In the mis-1920s, the importance of the Treaty of Versailles in determining Europe’s international relations declined.
First, the powers invited Germany to join the peace treaty. From what I knew, Stresemann, the Foreign Minister of the Weimar Republic, called the Locarno Conference in 1925 in order to improve Germany’s relations with the West. It re-established the west boundary of Germany which had stated in the Treaty of Versailles. The conference successfully increased communication between Germany and Western countries, paving way for further cooperation. This showed the Treaty of Versailles was only a shadow of peace, reflecting its decline in importance.
Second, Germany joined the League of Nations. From what I knew, the Locarno Pact (1925) was effective in improving the relations among Western European countries as well as reducing the hatred of powers against Germany. Thus, Germany could join the League of Nations in 1926, becoming the sixth permanent member that cooperated with Britain, France and Italy in maintaining world peace. Th reflected European countries greatly attempted to keep peace in the mid-1920s. Hence, the importance of the Treaty of Versailles declined.
In the late-1920s, the Treaty of Versailles was not important in determining Europe’s international relations.
First, the amount of reparations stated in the Treaty of Versailles decreased continuously. From Source G, the French government agreed to reduce the reparations bear by Germany. For instance, Clemenceau claimed that “the damages caused by Germany to persons and property in France at 136 billions of gold marks”, but it “had already dwindled to 68 billion” in “May 1921” while further declining to “22 billions of gold marks” in “1929”, which was “one-sixth of the agreed amount”. This reflected the reparations stated in the Treaty of Versailles reduced continuously. Hence, it became less and less important in influencing Europe’s international relations.
Second, the French government improved its relations with Germany so as to maintain peace. From Source G, Clemenceau criticized the French government carried on “its work of peace at any price”, neglecting the loss of the country and accepted the request when “Germany requesting, demanding, to have its burdens lightened”. It was unacceptable as it reduced “the Treaty of Versailles to a state of nullity”, failing to protect the interests of France as well as keeping peace. This showed the Treaty of Versailles had lost it influence. Hence, it was not important.
Third, Germany signed non-war convention with European countries. From what I knew, the European countries signed the Kellogg-Briand Pact in 1928, announcing they would no longer include war as national policy and resolve international conflicts through peaceful means. This greatly released the international tension that the powers established friendly relations. This showed the importance of the Treaty of Versailles declined in the late-1920s.

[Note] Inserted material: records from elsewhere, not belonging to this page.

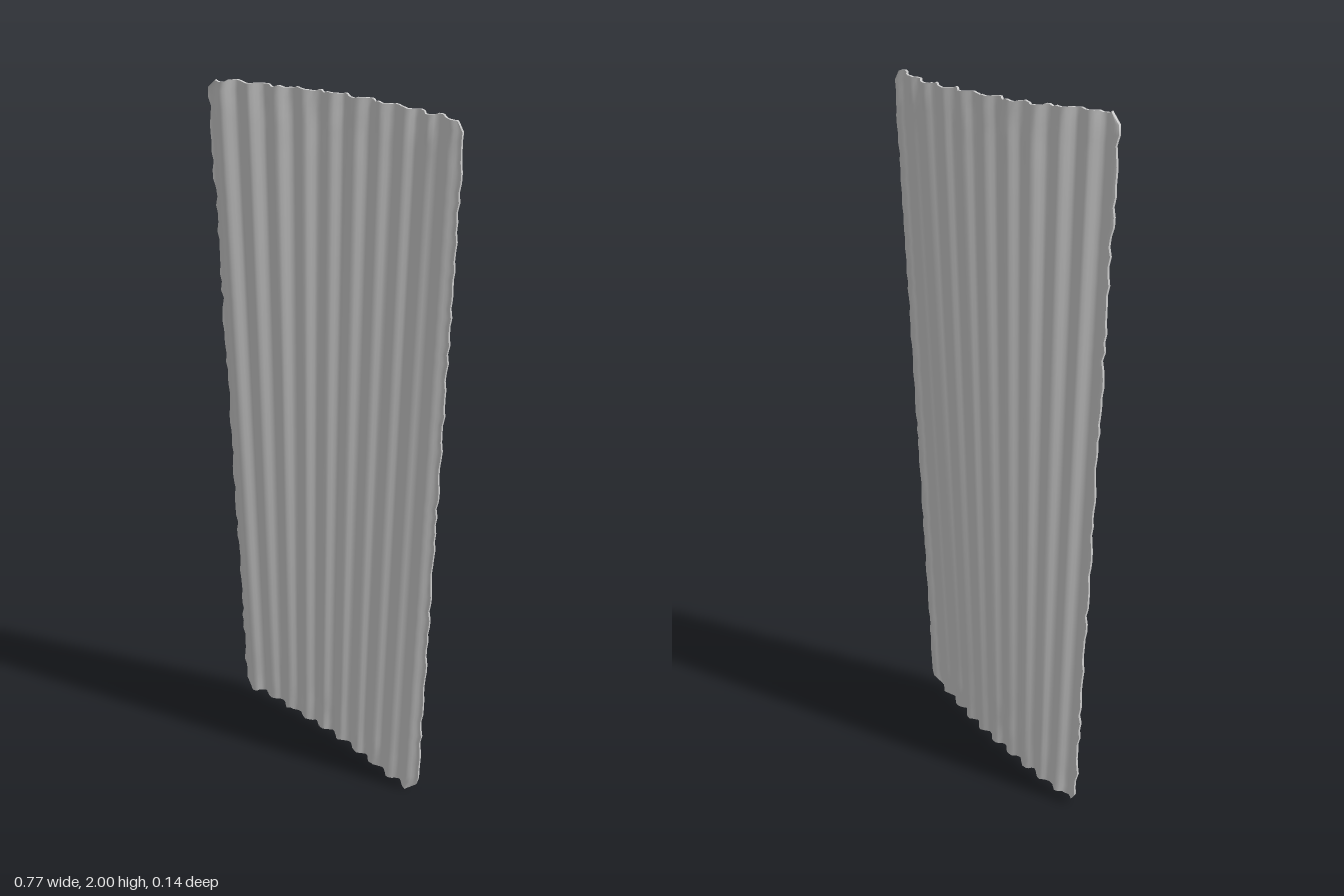
import * as THREE from 'three';

const HALF = 0.37, PITCH = 0.0725, THICK = 0.007;

// Bow of the sheet across its width, at the bottom and top edges
const bow = (zs) => new THREE.SplineCurve(zs.map((z, i) => new THREE.Vector2(i, z)));
const bottomBow = bow([-0.064, -0.064, -0.051, -0.035, -0.012, 0.017, 0.042]);
const topBow = bow([0.06, 0.025, -0.016, -0.037, -0.046, -0.04, -0.012]);

// Repeatable noise in -1..1
const noise = (n) => {
  const s = Math.sin(n * 127.1 + 11.7) * 43758.5453;
  return (s - Math.floor(s)) * 2 - 1;
};

// How far a rounded corner of radius r pulls in at distance d from the end
const cornerInset = (d, r) => (d >= r ? 0 : r - Math.sqrt(r * r - (r - d) ** 2));

function createSheet() {
  const geo = new THREE.BoxGeometry(2 * HALF, 2, THICK, 100, 80, 1);
  const pos = geo.attributes.position;
  for (let i = 0; i < pos.count; i++) {
    const t = THREE.MathUtils.clamp(pos.getX(i) / HALF, -1, 1);
    const v = THREE.MathUtils.clamp((pos.getY(i) + 1) / 2, 0, 1);
    const side = Math.sign(t);
    const row = Math.round(v * 80), col = Math.round((t + 1) * 50);

    // Worn side edges and rounded corners
    const rTop = side < 0 ? 0.035 : 0.012, rBottom = side < 0 ? 0.015 : 0.035;
    const inset = cornerInset((1 - v) * 2, rTop) + cornerInset(v * 2, rBottom)
      + 0.004 * (1 + noise(row + side * 200));
    const u = t * HALF - side * inset * Math.abs(t) ** 14;

    // Corrugations on a twisted, bowed sheet, slightly dented near both ends
    const k = (u / HALF + 1) / 2;
    const end = Math.abs(2 * v - 1) ** 12;
    const wave = -0.009 * Math.cos((2 * Math.PI * (u - 0.002)) / PITCH);
    const dent = 0.002 * end * noise(Math.floor(col / 3) + Math.floor(row / 3) * 41);
    const z = THREE.MathUtils.lerp(bottomBow.getPoint(k).y, topBow.getPoint(k).y, v)
      + wave + dent + pos.getZ(i);

    // Leaning outline with a slightly uneven top and bottom
    const rag = 0.003 * noise(Math.floor(col / 2) + 500) * end;
    const y = THREE.MathUtils.lerp(0.007 - 0.006 * t, 1.992 - 0.006 * t, v) + rag;
    pos.setXYZ(i, u + 0.036 * (v - 0.5), Math.max(0, y), z);
  }
  geo.computeVertexNormals();
  return geo;
}

export function createModel() {
  const group = new THREE.Group();
  group.name = 'corrugatedPanel';
  const sheet = new THREE.Mesh(
    createSheet(),
    new THREE.MeshStandardMaterial({ color: 0xcccccc, side: THREE.DoubleSide })
  );
  sheet.name = 'corrugatedSheet';
  group.add(sheet);
  return group;
}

To conclude, the Treaty of Versailles largely determined Europe’s international relations as a post-war peace treaty after WWI. However, as the collective security system achieved success in the 1920s, the powers reduced their hostility towards Germany. For instance, Germany’s request of reducing reparations was accepted and it was allowed to join the League of Nations. In 1930, the allied powers even withdrew their troops in Rhineland, marking the declining of importance of the Treaty of Versailles . Therefore, the statement is valid.